What you need to do: Leave out the pictures and return every entry exactly as it appears.

Plain-text document sources:

= Beginning of Section =

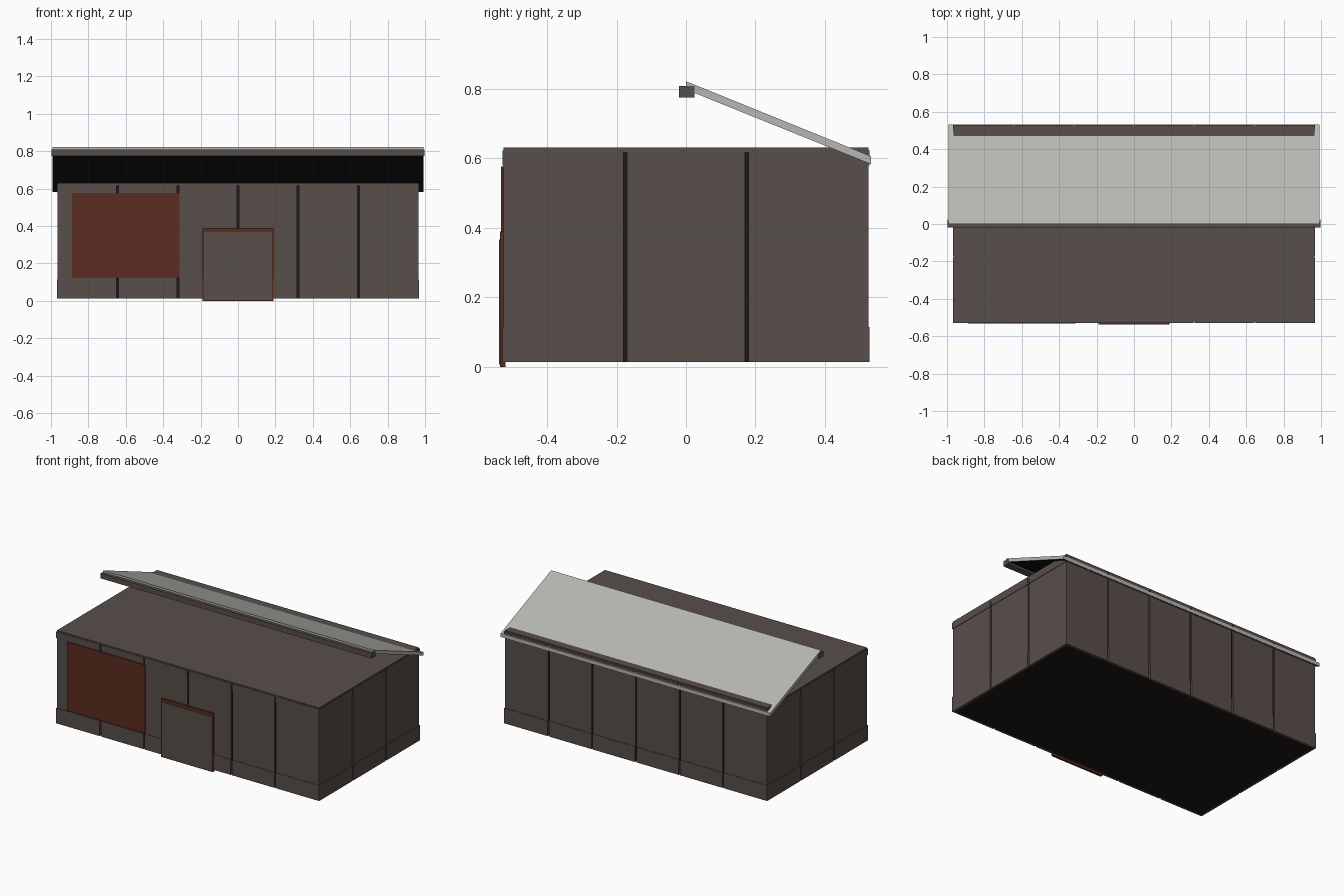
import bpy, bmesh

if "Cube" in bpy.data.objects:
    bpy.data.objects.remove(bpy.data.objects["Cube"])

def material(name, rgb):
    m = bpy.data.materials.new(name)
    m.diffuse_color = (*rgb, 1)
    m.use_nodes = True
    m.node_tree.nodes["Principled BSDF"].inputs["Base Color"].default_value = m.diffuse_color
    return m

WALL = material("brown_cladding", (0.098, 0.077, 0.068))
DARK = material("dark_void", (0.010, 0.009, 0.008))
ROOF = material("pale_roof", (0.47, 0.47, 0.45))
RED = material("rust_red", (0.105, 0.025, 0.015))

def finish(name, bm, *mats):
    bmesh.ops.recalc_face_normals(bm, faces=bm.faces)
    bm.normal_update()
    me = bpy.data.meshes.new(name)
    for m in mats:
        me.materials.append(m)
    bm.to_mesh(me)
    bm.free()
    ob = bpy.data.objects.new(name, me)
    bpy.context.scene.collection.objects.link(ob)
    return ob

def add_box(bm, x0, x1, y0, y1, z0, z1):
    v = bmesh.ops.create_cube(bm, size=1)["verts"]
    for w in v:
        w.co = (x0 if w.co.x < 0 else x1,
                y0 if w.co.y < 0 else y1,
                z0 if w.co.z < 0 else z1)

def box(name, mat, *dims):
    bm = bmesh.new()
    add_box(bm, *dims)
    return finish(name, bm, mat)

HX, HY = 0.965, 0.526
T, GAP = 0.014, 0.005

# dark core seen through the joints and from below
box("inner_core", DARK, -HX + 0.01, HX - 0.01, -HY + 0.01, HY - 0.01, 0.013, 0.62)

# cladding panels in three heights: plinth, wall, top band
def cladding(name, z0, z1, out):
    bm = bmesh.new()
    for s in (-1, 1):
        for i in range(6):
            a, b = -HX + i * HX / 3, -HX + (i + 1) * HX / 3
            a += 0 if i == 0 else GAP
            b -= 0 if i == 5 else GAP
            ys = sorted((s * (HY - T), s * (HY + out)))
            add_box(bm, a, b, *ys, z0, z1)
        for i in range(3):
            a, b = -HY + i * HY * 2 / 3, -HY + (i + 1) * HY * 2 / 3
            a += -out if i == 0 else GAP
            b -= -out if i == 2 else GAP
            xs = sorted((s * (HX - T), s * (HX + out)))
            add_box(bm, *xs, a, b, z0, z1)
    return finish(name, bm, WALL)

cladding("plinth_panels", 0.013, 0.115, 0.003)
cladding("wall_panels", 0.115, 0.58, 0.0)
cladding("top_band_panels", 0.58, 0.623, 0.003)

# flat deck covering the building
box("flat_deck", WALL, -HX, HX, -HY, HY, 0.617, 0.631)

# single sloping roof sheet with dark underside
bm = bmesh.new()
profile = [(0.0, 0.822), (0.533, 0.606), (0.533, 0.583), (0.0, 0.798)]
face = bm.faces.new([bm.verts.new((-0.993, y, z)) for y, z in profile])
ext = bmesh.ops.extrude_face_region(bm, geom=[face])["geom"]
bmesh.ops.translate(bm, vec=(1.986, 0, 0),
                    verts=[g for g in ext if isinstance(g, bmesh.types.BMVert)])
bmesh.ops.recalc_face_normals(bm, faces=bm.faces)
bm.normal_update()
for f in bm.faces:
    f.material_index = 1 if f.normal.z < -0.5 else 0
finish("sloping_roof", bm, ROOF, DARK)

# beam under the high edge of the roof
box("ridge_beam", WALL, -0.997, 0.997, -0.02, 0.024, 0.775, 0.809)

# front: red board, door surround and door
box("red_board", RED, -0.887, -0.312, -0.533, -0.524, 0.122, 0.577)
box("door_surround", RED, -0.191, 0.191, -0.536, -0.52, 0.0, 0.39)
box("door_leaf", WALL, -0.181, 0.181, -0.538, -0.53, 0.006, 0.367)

= End of Section =

Task output:
import bpy, bmesh

if "Cube" in bpy.data.objects:
    bpy.data.objects.remove(bpy.data.objects["Cube"])

def material(name, rgb):
    m = bpy.data.materials.new(name)
    m.diffuse_color = (*rgb, 1)
    m.use_nodes = True
    m.node_tree.nodes["Principled BSDF"].inputs["Base Color"].default_value = m.diffuse_color
    return m

WALL = material("brown_cladding", (0.098, 0.077, 0.068))
DARK = material("dark_void", (0.010, 0.009, 0.008))
ROOF = material("pale_roof", (0.47, 0.47, 0.45))
RED = material("rust_red", (0.105, 0.025, 0.015))

def finish(name, bm, *mats):
    bmesh.ops.recalc_face_normals(bm, faces=bm.faces)
    bm.normal_update()
    me = bpy.data.meshes.new(name)
    for m in mats:
        me.materials.append(m)
    bm.to_mesh(me)
    bm.free()
    ob = bpy.data.objects.new(name, me)
    bpy.context.scene.collection.objects.link(ob)
    return ob

def add_box(bm, x0, x1, y0, y1, z0, z1):
    v = bmesh.ops.create_cube(bm, size=1)["verts"]
    for w in v:
        w.co = (x0 if w.co.x < 0 else x1,
                y0 if w.co.y < 0 else y1,
                z0 if w.co.z < 0 else z1)

def box(name, mat, *dims):
    bm = bmesh.new()
    add_box(bm, *dims)
    return finish(name, bm, mat)

HX, HY = 0.965, 0.526
T, GAP = 0.014, 0.005

# dark core seen through the joints and from below
box("inner_core", DARK, -HX + 0.01, HX - 0.01, -HY + 0.01, HY - 0.01, 0.013, 0.62)

# cladding panels in three heights: plinth, wall, top band
def cladding(name, z0, z1, out):
    bm = bmesh.new()
    for s in (-1, 1):
        for i in range(6):
            a, b = -HX + i * HX / 3, -HX + (i + 1) * HX / 3
            a += 0 if i == 0 else GAP
            b -= 0 if i == 5 else GAP
            ys = sorted((s * (HY - T), s * (HY + out)))
            add_box(bm, a, b, *ys, z0, z1)
        for i in range(3):
            a, b = -HY + i * HY * 2 / 3, -HY + (i + 1) * HY * 2 / 3
            a += -out if i == 0 else GAP
            b -= -out if i == 2 else GAP
            xs = sorted((s * (HX - T), s * (HX + out)))
            add_box(bm, *xs, a, b, z0, z1)
    return finish(name, bm, WALL)

cladding("plinth_panels", 0.013, 0.115, 0.003)
cladding("wall_panels", 0.115, 0.58, 0.0)
cladding("top_band_panels", 0.58, 0.623, 0.003)

# flat deck covering the building
box("flat_deck", WALL, -HX, HX, -HY, HY, 0.617, 0.631)

# single sloping roof sheet with dark underside
bm = bmesh.new()
profile = [(0.0, 0.822), (0.533, 0.606), (0.533, 0.583), (0.0, 0.798)]
face = bm.faces.new([bm.verts.new((-0.993, y, z)) for y, z in profile])
ext = bmesh.ops.extrude_face_region(bm, geom=[face])["geom"]
bmesh.ops.translate(bm, vec=(1.986, 0, 0),
                    verts=[g for g in ext if isinstance(g, bmesh.types.BMVert)])
bmesh.ops.recalc_face_normals(bm, faces=bm.faces)
bm.normal_update()
for f in bm.faces:
    f.material_index = 1 if f.normal.z < -0.5 else 0
finish("sloping_roof", bm, ROOF, DARK)

# beam under the high edge of the roof
box("ridge_beam", WALL, -0.997, 0.997, -0.02, 0.024, 0.775, 0.809)

# front: red board, door surround and door
box("red_board", RED, -0.887, -0.312, -0.533, -0.524, 0.122, 0.577)
box("door_surround", RED, -0.191, 0.191, -0.536, -0.52, 0.0, 0.39)
box("door_leaf", WALL, -0.181, 0.181, -0.538, -0.53, 0.006, 0.367)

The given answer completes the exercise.